== Provided data ==
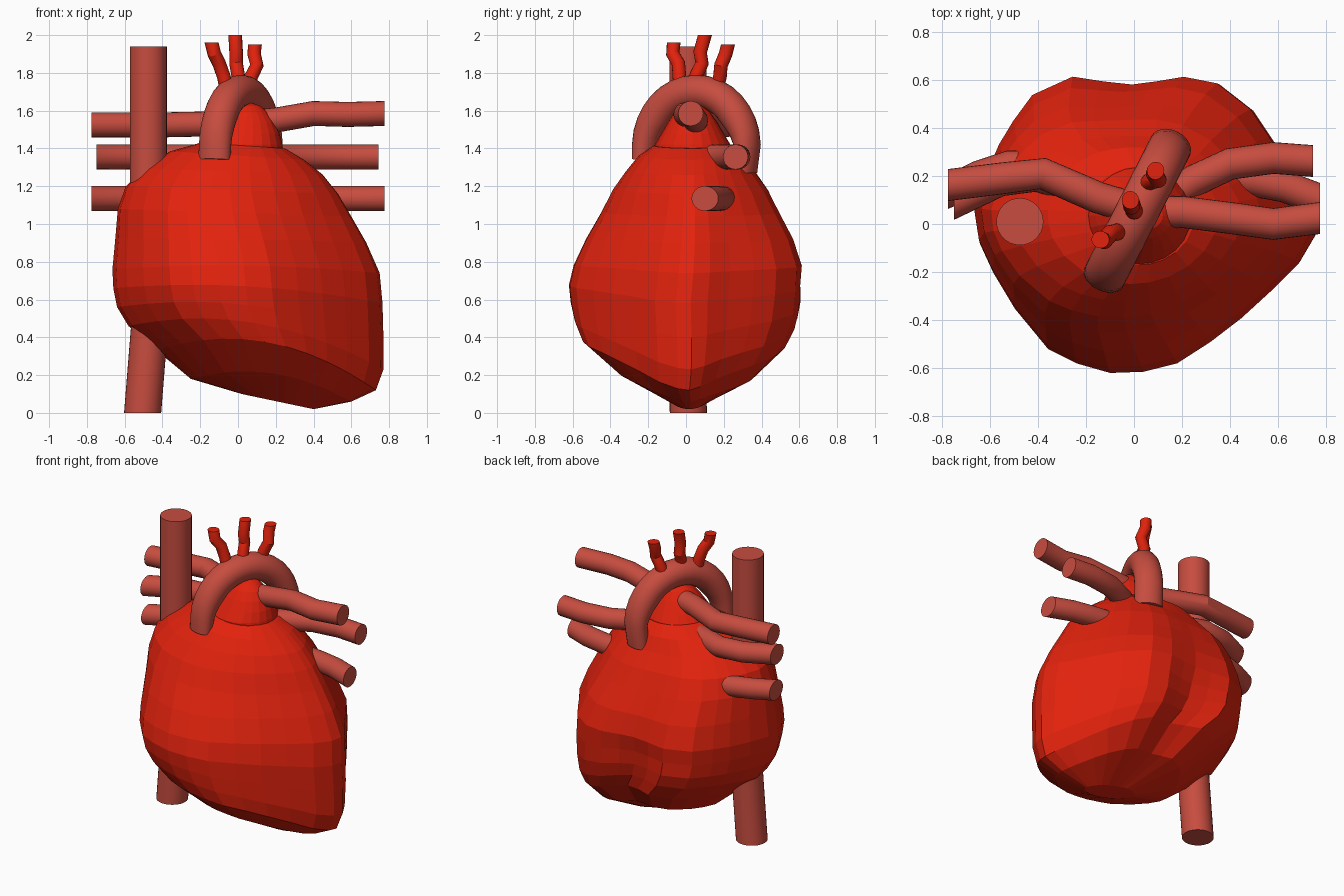
import bpy, bmesh, math
from mathutils import Vector


def material(name, col):
    m = bpy.data.materials.new(name)
    m.diffuse_color = (*col, 1)
    return m


RED = material("bright red", (0.76, 0.016, 0.004))
VESSEL = material("muted red", (0.57, 0.073, 0.05))


def loft(name, rings, mat, smooth=False):
    """Skin a list of equal-length point rings and cap both ends."""
    bm = bmesh.new()
    vs = [[bm.verts.new(p) for p in r] for r in rings]
    n = len(rings[0])
    for a, b in zip(vs, vs[1:]):
        for i in range(n):
            j = (i + 1) % n
            bm.faces.new((a[i], a[j], b[j], b[i]))
    bm.faces.new(vs[0][::-1])
    bm.faces.new(vs[-1])
    bmesh.ops.recalc_face_normals(bm, faces=bm.faces[:])
    me = bpy.data.meshes.new(name)
    bm.to_mesh(me)
    bm.free()
    ob = bpy.data.objects.new(name, me)
    bpy.context.collection.objects.link(ob)
    me.materials.append(mat)
    if smooth:
        bpy.context.view_layer.objects.active = ob
        ob.select_set(True)
        bpy.ops.object.shade_smooth_by_angle(angle=math.radians(25))
        ob.select_set(False)
    return ob


def tube(name, path, ra, rb, mat, ref, sides=24):
    """Sweep an ellipse along a path; ra lies along ref, rb (a function of progress) across it.
    The last end is cut square to its main axis."""
    pts = [Vector(p) for p in path]
    last = len(pts) - 1
    rings = []
    for i, p in enumerate(pts):
        t = (pts[min(i + 1, last)] - pts[max(i - 1, 0)]).normalized()
        u = Vector(ref)
        u = (u - t * u.dot(t)).normalized()
        w = t.cross(u) * rb(i / last)
        rings.append([p + u * ra * math.cos(k * math.tau / sides)
                      + w * math.sin(k * math.tau / sides) for k in range(sides)])
    axis = max(range(3), key=lambda k: abs(t[k]))
    for q in rings[-1]:
        q += t * ((pts[-1][axis] - q[axis]) / t[axis])
    return loft(name, rings, mat, True)


# Heart body: plan outline fitted between left, right, front and back limits
plan = [(0.77, 0.03), (0.735, 0.12), (0.66, 0.23), (0.58, 0.36), (0.5, 0.48), (0.36, 0.59),
        (0.22, 0.62), (0.1, 0.605), (0.0, 0.595), (-0.12, 0.605), (-0.25, 0.62), (-0.42, 0.54),
        (-0.5, 0.43), (-0.56, 0.33), (-0.62, 0.19), (-0.665, 0.05), (-0.645, -0.08),
        (-0.59, -0.2), (-0.5, -0.35), (-0.36, -0.52), (-0.24, -0.58), (-0.1, -0.62),
        (0.04, -0.615), (0.18, -0.58), (0.32, -0.49), (0.45, -0.39), (0.57, -0.28), (0.69, -0.16),
        (0.755, -0.05)]
# left x, left z, right x, right z, front y, back y, blend to ellipse, groove, lift, back right taper
levels = [(-0.20, 1.43, 0.25, 1.40, -0.17, 0.24, 1, 0, 0, 0),
          (-0.36, 1.385, 0.35, 1.34, -0.25, 0.32, .9, 0, 0, 0),
          (-0.50, 1.295, 0.45, 1.26, -0.32, 0.37, .7, 0, 0, 0),
          (-0.595, 1.20, 0.53, 1.16, -0.39, 0.44, .5, 0, 0, 0),
          (-0.637, 1.08, 0.60, 1.04, -0.45, 0.50, .3, 0, 0, 0),
          (-0.65, 0.92, 0.68, 0.90, -0.53, 0.57, .1, 0, .01, 0),
          (-0.665, 0.76, 0.75, 0.74, -0.595, 0.615, 0, .01, .03, 0),
          (-0.66, 0.66, 0.765, 0.58, -0.62, 0.61, 0, .03, .05, 0),
          (-0.64, 0.56, 0.77, 0.40, -0.61, 0.615, 0, .05, .09, .1),
          (-0.58, 0.46, 0.77, 0.23, -0.59, 0.60, 0, .06, .13, .25),
          (-0.43, 0.33, 0.73, 0.12, -0.55, 0.55, 0, .05, .15, .35),
          (-0.25, 0.18, 0.60, 0.06, -0.36, 0.38, .3, .03, .09, .2),
          (0.02, 0.10, 0.40, 0.02, -0.07, 0.10, .8, 0, 0, 0)]
rings = []
for xl, zl, xr, zr, yf, yb, e, g, lift, taper in levels:
    ring = []
    for px, py in plan:
        u, v = (px - 0.0525) / 0.7175, py / 0.62
        a = math.atan2(v, u)
        u += (math.cos(a) - u) * e
        v += (math.sin(a) - v) * e
        f = (u + 1) / 2
        if v > 0:
            v *= 1 - taper * max(0, u - 0.15)
        y = (yf + yb) / 2 + v * (yb - yf) / 2
        if v > 0:
            y -= g * math.exp(-((u + 0.08) / 0.26) ** 2)
        ring.append((xl + (xr - xl) * f, y, zl + (zr - zl) * f + lift * max(0, 1 - u * u)))
    rings.append(ring)
loft("heart_body", rings, RED)

# Dome on top of the heart
dome = [(1.34, .225, .215, .02), (1.42, .215, .20, .02), (1.48, .19, .165, .03), (1.54, .155, .13, .04),
        (1.59, .115, .095, .045), (1.625, .075, .06, .045), (1.64, .03, .025, .045)]
loft("top_dome", [[(cx + rx * math.cos(k * math.tau / 24), 0.035 + ry * math.sin(k * math.tau / 24), z)
                   for k in range(24)] for z, rx, ry, cx in dome], RED)


# Aortic arch: flattened tube in a slanted vertical plane, deepest at the crown
def depth(s):
    return 0.028 * min(1, 1.6 * math.sin(math.pi * s))


arch = [(-0.125, -0.22, 1.34)]
for i in range(17):
    a = math.pi * i / 16
    k = 1 - depth((i + 1) / 18) / 0.31
    c = -math.cos(a) * k
    arch.append((0.015 + 0.14 * c, 0.055 + 0.275 * c, 1.42 + 0.31 * math.sin(a) * k))
arch.append((0.145, 0.31, 1.27))
tube("aortic_arch", arch, 0.09, lambda s: 0.06 + depth(s), VESSEL, (0.89, -0.453, 0))

# Three small arteries on the arch
for i, path in enumerate([
        [(-0.06, -0.03, 1.70), (-0.075, -0.035, 1.78), (-0.10, -0.04, 1.85), (-0.125, -0.07, 1.90), (-0.14, -0.065, 1.96)],
        [(0.005, 0.05, 1.74), (0.0, 0.055, 1.79), (-0.01, 0.085, 1.85), (-0.01, 0.075, 1.91), (-0.015, 0.10, 2.0)],
        [(0.05, 0.16, 1.70), (0.07, 0.18, 1.78), (0.10, 0.185, 1.84), (0.085, 0.21, 1.90), (0.09, 0.222, 1.95)]]):
    tube(f"arch_artery_{i + 1}", path, 0.036, lambda s: 0.036, RED, (1, 0, 0), 16)

# Vena cava running past the heart, top to bottom
tube("vena_cava", [(-0.475, 0.01, 1.94), (-0.475, 0.01, 1.1), (-0.465, 0.01, 0.5), (-0.505, 0.012, 0)],
     0.098, lambda s: 0.098, VESSEL, (0, 1, 0), 32)

# Lung vessels, three on each side
vessels = {
    "left_upper": [(0.10, 0.05, 1.54), (0.20, 0.05, 1.55), (0.40, 0.025, 1.585), (0.58, 0.0, 1.58), (0.775, 0.025, 1.585)],
    "left_middle": [(0.12, 0.10, 1.355), (0.25, 0.18, 1.355), (0.40, 0.25, 1.355), (0.58, 0.275, 1.355), (0.745, 0.262, 1.355)],
    "left_lower": [(0.35, 0.2, 1.135), (0.50, 0.18, 1.135), (0.63, 0.155, 1.135), (0.775, 0.10, 1.135)],
    "right_upper": [(-0.05, 0.08, 1.53), (-0.15, 0.11, 1.53), (-0.38, 0.21, 1.525), (-0.55, 0.19, 1.525), (-0.775, 0.162, 1.525)],
    "right_middle": [(-0.08, 0.08, 1.355), (-0.22, 0.14, 1.355), (-0.40, 0.2, 1.355), (-0.56, 0.18, 1.355), (-0.75, 0.09, 1.355)],
    "right_lower": [(-0.36, 0.24, 1.135), (-0.52, 0.24, 1.135), (-0.64, 0.2, 1.135), (-0.775, 0.135, 1.135)],
}
for name, path in vessels.items():
    tube(name + "_lung_vessel", path, 0.066, lambda s: 0.066, VESSEL, (0, 0, 1))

== About this task ==
Copy the records above exactly, beginning at the line that contains "arch = [(-0.125, -0.22, 1.34)]" and stopping after the line that contains "(0.89, -0.453, 0))".

== Response to this task ==
arch = [(-0.125, -0.22, 1.34)]
for i in range(17):
    a = math.pi * i / 16
    k = 1 - depth((i + 1) / 18) / 0.31
    c = -math.cos(a) * k
    arch.append((0.015 + 0.14 * c, 0.055 + 0.275 * c, 1.42 + 0.31 * math.sin(a) * k))
arch.append((0.145, 0.31, 1.27))
tube("aortic_arch", arch, 0.09, lambda s: 0.06 + depth(s), VESSEL, (0.89, -0.453, 0))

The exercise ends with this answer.